The bill brings Minnesota’s tax code into alignment with the federal code, which underwent several changes in recent years as Congress passed pandemic-relief bills.
ST. PAUL — Minnesota Gov. Tim Walz on Thursday, Jan. 12, signed into law the first bill of the 2023 legislative session, a tax conformity bill that's projected to bring more than $100 million in tax relief over the next few years.
Joined by bipartisan lawmakers and hospitality industry representatives in the Governor’s Reception Room at the Minnesota Capitol, Walz signed the tax conformity bill, which brings Minnesota’s tax code into alignment with the federal code, which underwent several changes over the past few years as Congress passed pandemic-relief bills.
During the pandemic, the federal government enacted policies that affected the tax status of businesses and individual filers, including student loan borrowers and the hospitality industry. But because Minnesota hadn’t conformed its tax laws to the federal code since 2019, some filers in the state may have missed out on some of the credits and deductions.
“This is the way the Legislature is supposed to work, this is the way things are supposed to get done,” the governor said, later adding: “This is a great achievement. And I think it really speaks to what Minnesotans are saying — just come together, find some compromise and get some things done. And this is no small feat, this $100 million tax conformity bill that impacts Minnesotans' lives.”
Under the changes signed into law by Walz, many filers would be able to claim exemptions, credits and deductions made available during the pandemic by the federal government that Minnesota did not recognize. The exemptions included grants for restaurants and venues shuttered by lockdowns.
The changes would mean Minnesota would give up about $100 million in revenue in 2024 and 2025, and another $3 million or so in the following two years, according to nonpartisan legislative research.
Department of Revenue Commissioner Paul Marquart said new tax forms for 2022 would be immediately available when the bill became law. Marquart, a former Democratic representative from Dilworth who chaired the House Tax Committee before his current appointment, had urged lawmakers to act swiftly on conformity so it could go into effect in time for the opening of the 2022 tax season, which starts Jan. 23.
“The updating is already going on with computer software for tax providers to make sure we can get that updated and get those tests done.
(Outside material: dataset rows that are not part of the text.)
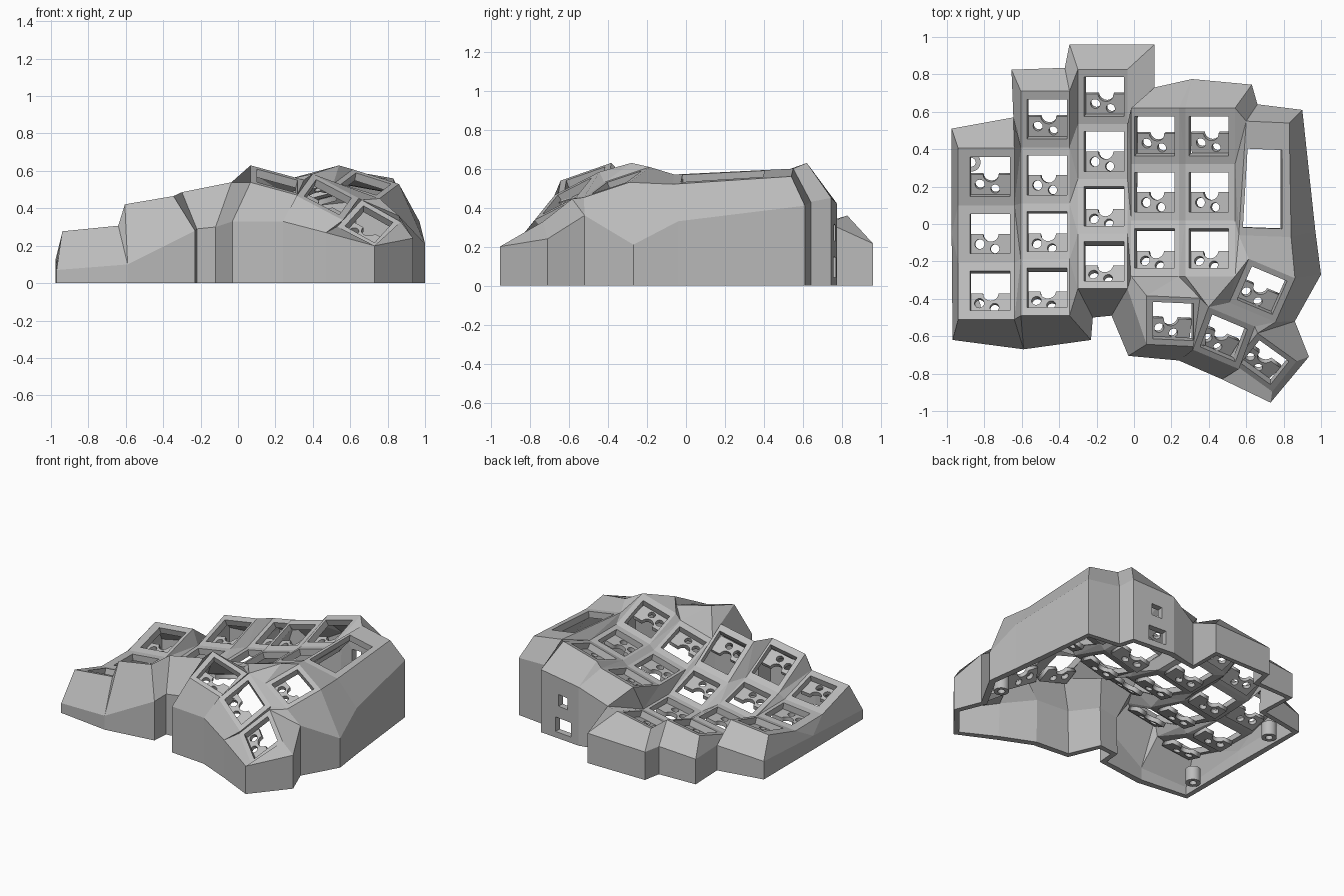
import bpy, bmesh, math
from mathutils import Vector, Matrix

cube = bpy.data.objects.get("Cube")
if cube:
    bpy.data.objects.remove(cube)

# One plastic colour
grey = bpy.data.materials.new("case grey")
grey.use_nodes = True
colour = (0.5, 0.5, 0.5, 1)
grey.diffuse_color = colour
grey.node_tree.nodes["Principled BSDF"].inputs["Base Color"].default_value = colour

bm = bmesh.new()
HOLE = 0.212
sockets = []


def add_object(name, mesh, matrix=None):
    obj = bpy.data.objects.new(name, mesh)
    bpy.context.collection.objects.link(obj)
    if matrix:
        obj.matrix_world = matrix
    if not mesh.materials:
        mesh.materials.append(grey)
    return obj


def face(*points):
    bm.faces.new([bm.verts.new(p) for p in points])


def ring(corners, u_range, v_range):
    """Four-sided panel with a four-sided opening."""
    fl, fr, br, bl = corners
    def at(u, v):
        return fl.lerp(fr, u).lerp(bl.lerp(br, u), v)
    (a, b), (c, d) = u_range, v_range
    inner = [at(a, c), at(b, c), at(b, d), at(a, d)]
    for i in range(4):
        j = (i + 1) % 4
        face(corners[i], corners[j], inner[j], inner[i])
    return inner


def key(corners, u_range, v_range):
    """Key panel, remembering where its switch socket goes."""
    fl, fr, br, bl = ring(corners, u_range, v_range)
    right = (fr - fl).normalized()
    normal = right.cross(bl - fl).normalized()
    place = Matrix((right, normal.cross(right), normal)).transposed().to_4x4()
    place.translation = (fl + fr + br + bl) / 4 - normal * 0.06
    sockets.append(place)


def web(left, right):
    """Triangle strip joining two chains of points."""
    i = j = 0
    while i < len(left) - 1 or j < len(right) - 1:
        step_left = j == len(right) - 1 or (
            i < len(left) - 1
            and (left[i + 1] - right[j]).length < (right[j + 1] - left[i]).length)
        if step_left:
            face(left[i], right[j], left[i + 1])
            i += 1
        else:
            face(left[i], right[j], right[j + 1])
            j += 1


class Column:
    """Concave column of keys; l and r are its side edges, front to back."""

    def __init__(self, x, wide_l, wide_r, front, pitch, rows, low_y, low_z, curve, roll):
        ys = [front + pitch * i for i in range(rows + 1)]
        def edge(dx):
            return [Vector((x + dx, y, low_z + curve * (y - low_y) ** 2 + roll * dx)) for y in ys]
        self.l, self.r = edge(-wide_l), edge(wide_r)
        width = wide_l + wide_r
        u = ((wide_l - HOLE / 2) / width, (wide_l + HOLE / 2) / width)
        margin = (1 - HOLE / pitch) / 2
        for i in range(rows):
            key([self.l[i], self.r[i], self.r[i + 1], self.l[i + 1]], u, (margin, 1 - margin))


def thumb(centre, across, along):
    """Thumb key corners: front left, front right, back right, back left."""
    c, r, f = Vector(centre), Vector(across) * 0.65, Vector(along) * 0.65
    corners = [c - r - f, c + r - f, c + r + f, c - r + f]
    key(corners, (0.12, 0.88), (0.12, 0.88))
    return corners


# Finger columns
A = Column(-0.77, 0.17, 0.13, -0.51, 0.305, 3, -0.045, 0.19, 0.48, 0.1)
B = Column(-0.465, 0.14, 0.12, -0.49, 0.30, 4, 0.217, 0.195, 0.5, 0.17)
C = Column(-0.16, 0.14, 0.125, -0.345, 0.293, 4, 0.38, 0.225, 0.55, 0.2)
D = Column(0.11, 0.125, 0.13, -0.28, 0.30, 3, 0.17, 0.37, 0.55, 0.27)
E = Column(0.40, 0.125, 0.14, -0.28, 0.30, 3, 0.17, 0.47, 0.6, 0.27)
web(A.r, B.l[:-1])
web(B.r, C.l)
web(C.r[:-1], D.l)
web(D.r, E.l)

# Thumb cluster
FL, FR, BR, BL = range(4)
T = thumb((0.21, -0.52, 0.545), (0.22, -0.01, -0.06), (0, 0.2, 0.07))
U = thumb((0.48, -0.61, 0.46), (0.19, -0.08, -0.1), (0.065, 0.175, 0.09))
V = thumb((0.70, -0.74, 0.315), (0.16, -0.115, -0.09), (0.1, 0.125, 0.11))
W = thumb((0.685, -0.355, 0.53), (0.19, -0.08, -0.06), (0.08, 0.18, 0.06))

# Display panel with its tall window
P = [Vector(p) for p in ((0.56, -0.06, 0.57), (0.84, -0.07, 0.52), (0.83, 0.54, 0.56), (0.6, 0.55, 0.6))]
ring(P, (0.07, 0.83), (0.07, 0.76))

# Webs around thumb cluster and display
face(T[FR], U[FL], U[BL], T[BR])
face(U[FR], V[FL], V[BL], U[BR])
face(U[BL], U[BR], W[FR], W[FL])
face(U[BR], V[BL], W[FR])
face(W[BL], W[BR], P[FR], P[FL])
face(C.r[0], T[FL], T[BL], D.l[0])
web([T[BL], T[BR], U[BL], W[FL], W[BL]], [D.l[0], D.r[0], E.l[0], E.r[0], P[FL]])
web(E.r, [P[FL], P[BL]])

# Outer wall: rim points and the shoulder below them, round the case
wall = [
    ([A.l[0]], (-0.97, -0.62, 0.07)),
    ([A.r[0], B.l[0]], (-0.59, -0.67, 0.10)),
    ([B.r[0]], (-0.23, -0.62, 0.28)),
    ([C.l[0]], (-0.22, -0.5, 0.29)),
    ([C.r[0]], (-0.12, -0.49, 0.30)),
    ([T[FL]], (-0.03, -0.705, 0.33)),
    ([T[FR], U[FL]], (0.24, -0.73, 0.33)),
    ([U[FR], V[FL]], (0.47, -0.83, 0.27)),
    ([V[FR]], (0.73, -0.955, 0.2)),
    ([V[BR]], (0.935, -0.71, 0.24)),
    ([V[BL], W[FR]], (0.86, -0.52, 0.36)),
    ([W[BR]], (1, -0.27, 0.21)),
    ([P[FR]], (0.97, -0.04, 0.33)),
    ([P[BR]], (0.9, 0.61, 0.41)),
    ([P[BL]], (0.66, 0.64, 0.43)),
    ([E.r[3]], (0.63, 0.745, 0.45)),
    ([E.l[3], D.r[3]], (0.31, 0.775, 0.42)),
    ([D.l[3], C.r[3]], (0.11, 0.73, 0.32)),
    ([C.r[4]], (0.11, 0.96, 0.215)),
    ([C.l[4]], (-0.345, 0.96, 0.2)),
    ([B.r[4]], (-0.37, 0.835, 0.2)),
    ([B.l[4]], (-0.655, 0.825, 0.18)),
    ([B.l[3], A.r[3]], (-0.645, 0.57, 0.18)),
    ([A.l[3]], (-0.975, 0.51, 0.13)),
    ([A.l[2], A.l[1]], (-0.975, -0.05, 0.1)),
]
for i, (tops, shoulder) in enumerate(wall):
    next_tops, next_shoulder = wall[(i + 1) % len(wall)]
    m, n = Vector(shoulder), Vector(next_shoulder)
    ground_m, ground_n = Vector((m.x, m.y, 0)), Vector((n.x, n.y, 0))
    for a, b in zip(tops, tops[1:]):
        face(a, b, m)
    face(tops[-1], next_tops[0], n, m)
    if tops[0] is E.r[3]:
        # Cable ports, one above the other
        half_m, half_n = m.lerp(ground_m, 0.55), n.lerp(ground_n, 0.55)
        ring([ground_n, ground_m, half_m, half_n], (0.2, 0.62), (0.22, 0.75))
        ring([half_n, half_m, m, n], (0.3, 0.54), (0.15, 0.5))
    else:
        face(m, n, ground_n, ground_m)

# Case shell, thickened inwards
bmesh.ops.remove_doubles(bm, verts=bm.verts, dist=0.0005)
bmesh.ops.recalc_face_normals(bm, faces=bm.faces)
if sum(f.normal.z * f.calc_area() for f in bm.faces) < 0:
    bmesh.ops.reverse_faces(bm, faces=bm.faces)
shell_mesh = bpy.data.meshes.new("case_shell")
bm.to_mesh(shell_mesh)
bm.free()
shell = add_object("case_shell", shell_mesh)
solid = shell.modifiers.new("thickness", "SOLIDIFY")
solid.thickness = 0.045
solid.offset = -1


def flat_shape(name, outlines, half_depth):
    """Filled outline with holes, given depth."""
    curve = bpy.data.curves.new(name, "CURVE")
    curve.dimensions = "2D"
    curve.fill_mode = "BOTH"
    curve.extrude = half_depth
    for points in outlines:
        spline = curve.splines.new("POLY")
        spline.points.add(len(points) - 1)
        for point, (x, y) in zip(spline.points, points):
            point.co = (x, y, 0, 1)
        spline.use_cyclic_u = True
    helper = bpy.data.objects.new(name, curve)
    bpy.context.collection.objects.link(helper)
    graph = bpy.context.evaluated_depsgraph_get()
    mesh = bpy.data.meshes.new_from_object(helper.evaluated_get(graph))
    bpy.data.objects.remove(helper)
    return mesh


def circle(x, y, radius, sides=20):
    turn = math.tau / sides
    return [(x + radius * math.cos(i * turn), y + radius * math.sin(i * turn)) for i in range(sides)]


# Switch sockets: half plates with pin holes and a centre notch
notch = [(0.042 * math.cos(i * math.pi / 8), -0.042 * math.sin(i * math.pi / 8)) for i in range(9)]
tab = [(-0.115, 0), (-0.115, -0.12), (0.115, -0.12), (0.115, 0)] + notch
socket_mesh = flat_shape("switch_socket", [tab, circle(-0.06, -0.055, 0.026), circle(0.022, -0.08, 0.024)], 0.015)
for place in sockets:
    add_object("switch_socket", socket_mesh, place)

# Screw posts inside the case
post_mesh = flat_shape("screw_post", [circle(0, 0, 0.05), circle(0, 0, 0.024)], 0.05)
for x, y in ((-0.87, 0.33), (-0.87, -0.44), (0.85, -0.33)):
    add_object("screw_post", post_mesh, Matrix.Translation((x, y, 0.05)))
Make sure are no glitches and so forth,” he said. “The timing is perfect … this will make things a lot simpler for filers in 2022.”
The conformity change affects tax returns for 2019-22, years affected by pandemic-era federal bills like the American Rescue Plan and CARES Act. Filers will have to submit amended returns for previous years where state and federal tax codes did not align in order to take advantage of the changes.
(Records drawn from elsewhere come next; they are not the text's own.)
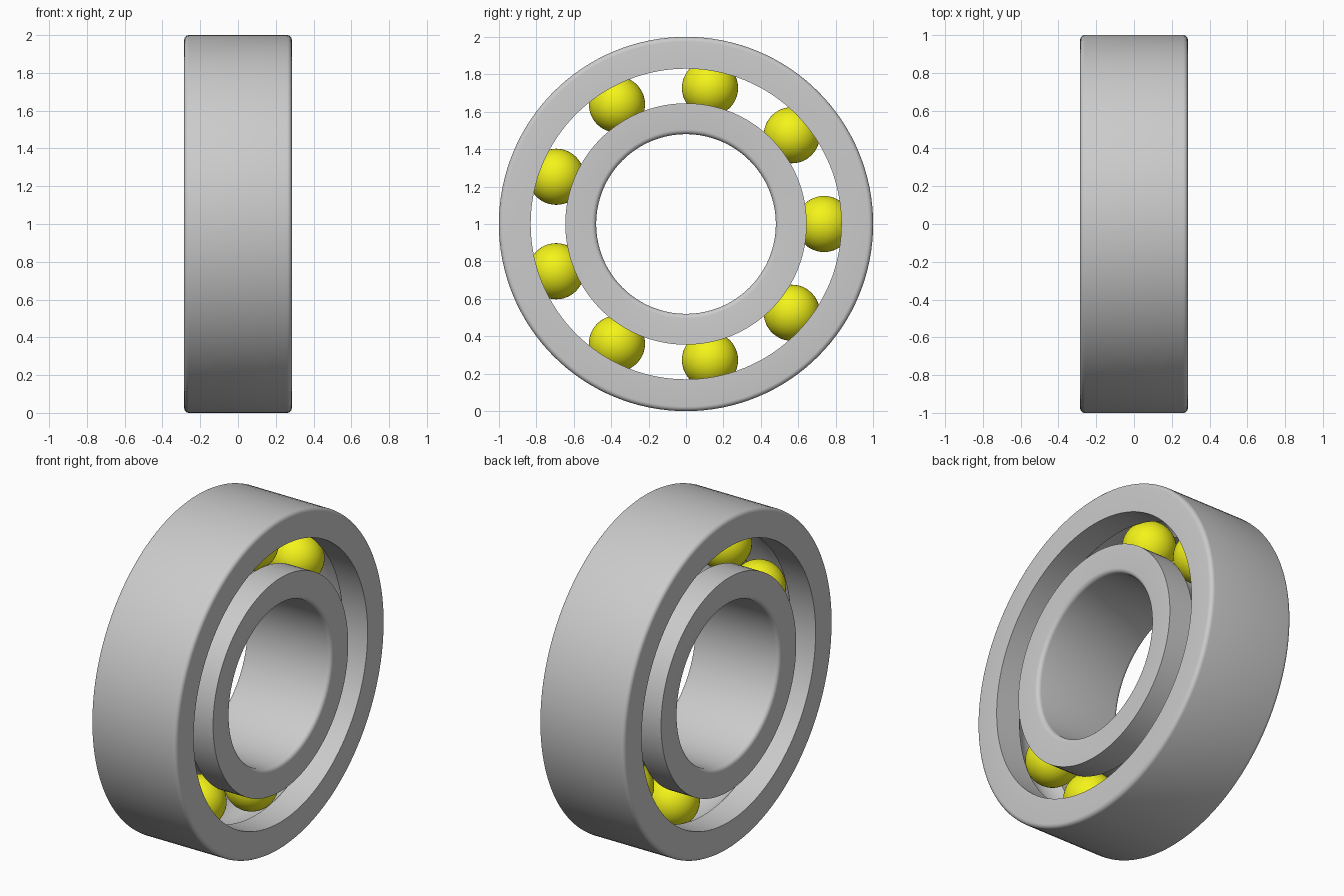
import bpy, bmesh
from math import sin, cos, pi, radians, asin, sqrt

if "Cube" in bpy.data.objects:
    bpy.data.objects.remove(bpy.data.objects["Cube"])

HALF = 0.285       # half width along x
FILLET = 0.025     # rounded outer corners
PITCH = 0.738      # radius of the ball circle
BALL = 0.15
GROOVE = 0.152
SEGMENTS = 128


def arc(cx, cr, rad, a0, a1, n):
    """Points (x, radius) on an arc, angles in degrees."""
    return [(cx + rad * cos(radians(a0 + (a1 - a0) * i / n)),
             cr + rad * sin(radians(a0 + (a1 - a0) * i / n))) for i in range(n + 1)]


def ring_profile(r_round, r_race):
    """Closed section: rounded corners at r_round, ball groove at r_race."""
    s = 1 if r_round > r_race else -1
    cr = r_round - s * FILLET
    e = HALF - FILLET
    pts = arc(e, cr, FILLET, 0, s * 90, 5) + arc(-e, cr, FILLET, s * 90, s * 180, 5)
    a = math_edge = 0
    a = asin(abs(r_race - PITCH) / GROOVE) * 180 / pi
    pts.append((-HALF, r_race))
    pts += arc(0, PITCH, GROOVE, s * (180 - a), s * a, 14)
    pts.append((HALF, r_race))
    return pts


def revolve(name, profile):
    bm = bmesh.new()
    loops = []
    for i in range(SEGMENTS):
        t = 2 * pi * i / SEGMENTS
        loops.append([bm.verts.new((x, r * cos(t), 1 + r * sin(t))) for x, r in profile])
    n = len(profile)
    for i in range(SEGMENTS):
        a, b = loops[i], loops[(i + 1) % SEGMENTS]
        for j in range(n):
            k = (j + 1) % n
            bm.faces.new((a[j], a[k], b[k], b[j]))
    bmesh.ops.recalc_face_normals(bm, faces=bm.faces)
    mesh = bpy.data.meshes.new(name)
    bm.to_mesh(mesh)
    bm.free()
    obj = bpy.data.objects.new(name, mesh)
    bpy.context.collection.objects.link(obj)
    bpy.ops.object.select_all(action='DESELECT')
    obj.select_set(True)
    bpy.context.view_layer.objects.active = obj
    bpy.ops.object.shade_smooth_by_angle(angle=radians(30))
    return obj


# Outer and inner races
revolve("outer_race", ring_profile(1.0, 0.83))
revolve("inner_race", ring_profile(0.48, 0.645))

# Balls
yellow = bpy.data.materials.new("yellow")
yellow.diffuse_color = (0.9, 0.9, 0.01, 1)
yellow.use_nodes = True
yellow.node_tree.nodes["Principled BSDF"].inputs["Base Color"].default_value = yellow.diffuse_color
for i in range(9):
    t = 2 * pi * i / 9
    bpy.ops.mesh.primitive_uv_sphere_add(segments=48, ring_count=24, radius=BALL,
                                         location=(0, PITCH * cos(t), 1 + PITCH * sin(t)))
    ball = bpy.context.object
    ball.name = f"ball_{i + 1}"
    ball.data.materials.append(yellow)
    bpy.ops.object.shade_smooth()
Dayna Frank, president and CEO of Minneapolis’ famed music venue First Avenue and its associated venues, hailed the bill as a great success for the state’s independently owned venues, which were tested by the pandemic closures and faced higher tax burdens due to relief grants that were not exempted under Minnesota’s tax code. Frank said the additional tax burden in 2022 could have been “business-ending.”
Of all the bills making headlines early in the session, tax conformity stands out for its bipartisanship and swiftness of action by Republican and Democratic Farmer Labor lawmakers. House Majority Leader Jamie Long and Senate Majority Leader Kari Dziedzic, both of Minneapolis, were present for the signing, as were GOP House Minority Leader Lisa Demuth and Senate Minority Leader Mark Johnson.
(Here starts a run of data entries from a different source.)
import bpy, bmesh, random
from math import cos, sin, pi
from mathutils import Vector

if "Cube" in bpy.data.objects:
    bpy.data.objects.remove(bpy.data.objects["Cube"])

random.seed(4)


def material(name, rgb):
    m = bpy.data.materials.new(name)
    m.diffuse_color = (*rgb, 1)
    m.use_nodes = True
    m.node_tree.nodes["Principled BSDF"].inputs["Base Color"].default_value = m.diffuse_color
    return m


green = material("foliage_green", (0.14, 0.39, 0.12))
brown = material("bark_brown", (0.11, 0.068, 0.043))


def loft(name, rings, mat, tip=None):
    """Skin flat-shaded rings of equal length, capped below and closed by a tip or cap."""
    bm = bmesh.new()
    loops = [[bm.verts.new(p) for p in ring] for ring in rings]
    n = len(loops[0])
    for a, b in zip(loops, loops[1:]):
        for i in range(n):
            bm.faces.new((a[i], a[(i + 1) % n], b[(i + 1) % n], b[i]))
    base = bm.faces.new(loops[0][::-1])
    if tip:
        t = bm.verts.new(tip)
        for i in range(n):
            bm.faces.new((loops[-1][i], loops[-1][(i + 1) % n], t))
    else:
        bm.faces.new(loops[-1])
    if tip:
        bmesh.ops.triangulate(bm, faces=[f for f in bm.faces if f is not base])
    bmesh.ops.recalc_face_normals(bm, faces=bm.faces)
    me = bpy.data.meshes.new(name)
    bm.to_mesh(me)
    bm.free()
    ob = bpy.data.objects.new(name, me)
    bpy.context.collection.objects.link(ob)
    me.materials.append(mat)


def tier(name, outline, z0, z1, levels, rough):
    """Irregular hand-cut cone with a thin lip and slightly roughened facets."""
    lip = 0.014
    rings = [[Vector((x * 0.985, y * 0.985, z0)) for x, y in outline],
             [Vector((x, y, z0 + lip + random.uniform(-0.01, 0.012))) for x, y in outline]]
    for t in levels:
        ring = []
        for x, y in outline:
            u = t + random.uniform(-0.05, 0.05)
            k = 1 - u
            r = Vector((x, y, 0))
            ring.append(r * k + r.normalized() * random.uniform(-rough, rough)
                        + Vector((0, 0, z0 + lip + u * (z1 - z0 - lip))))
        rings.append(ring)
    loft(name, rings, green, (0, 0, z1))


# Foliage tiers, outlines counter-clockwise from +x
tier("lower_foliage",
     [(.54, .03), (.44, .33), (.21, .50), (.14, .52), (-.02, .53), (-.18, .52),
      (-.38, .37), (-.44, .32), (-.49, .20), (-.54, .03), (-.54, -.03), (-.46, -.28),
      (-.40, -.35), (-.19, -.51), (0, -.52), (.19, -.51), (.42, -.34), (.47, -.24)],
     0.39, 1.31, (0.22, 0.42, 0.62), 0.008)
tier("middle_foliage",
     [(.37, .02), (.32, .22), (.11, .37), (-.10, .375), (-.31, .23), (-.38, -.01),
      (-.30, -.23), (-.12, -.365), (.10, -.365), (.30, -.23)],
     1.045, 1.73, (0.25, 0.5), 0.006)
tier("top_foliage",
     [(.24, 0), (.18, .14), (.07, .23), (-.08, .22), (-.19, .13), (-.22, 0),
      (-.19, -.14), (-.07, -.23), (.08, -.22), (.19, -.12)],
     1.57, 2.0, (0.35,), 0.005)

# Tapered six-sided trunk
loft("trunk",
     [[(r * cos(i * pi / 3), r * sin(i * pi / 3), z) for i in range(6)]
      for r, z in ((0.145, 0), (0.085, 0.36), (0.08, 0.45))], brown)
DFLers have many early priorities this session that they’ll likely move on with little to no support from Republicans, including abortion rights and a package of elections-related legislation. But conformity is an issue with broad support, so the bill was fast-tracked through the House and Senate and to the governor’s desk.
Walz said he was encouraged by the level of cooperation, but didn’t hide from the fact that there will be more controversial bills down the road.
“This one feels good to me. I'm, again, not naive. There will be signings in here that will not make some people happy. That's the way it's gonna go,” he told reporters. “But I think it sets the tone that all voices matter.”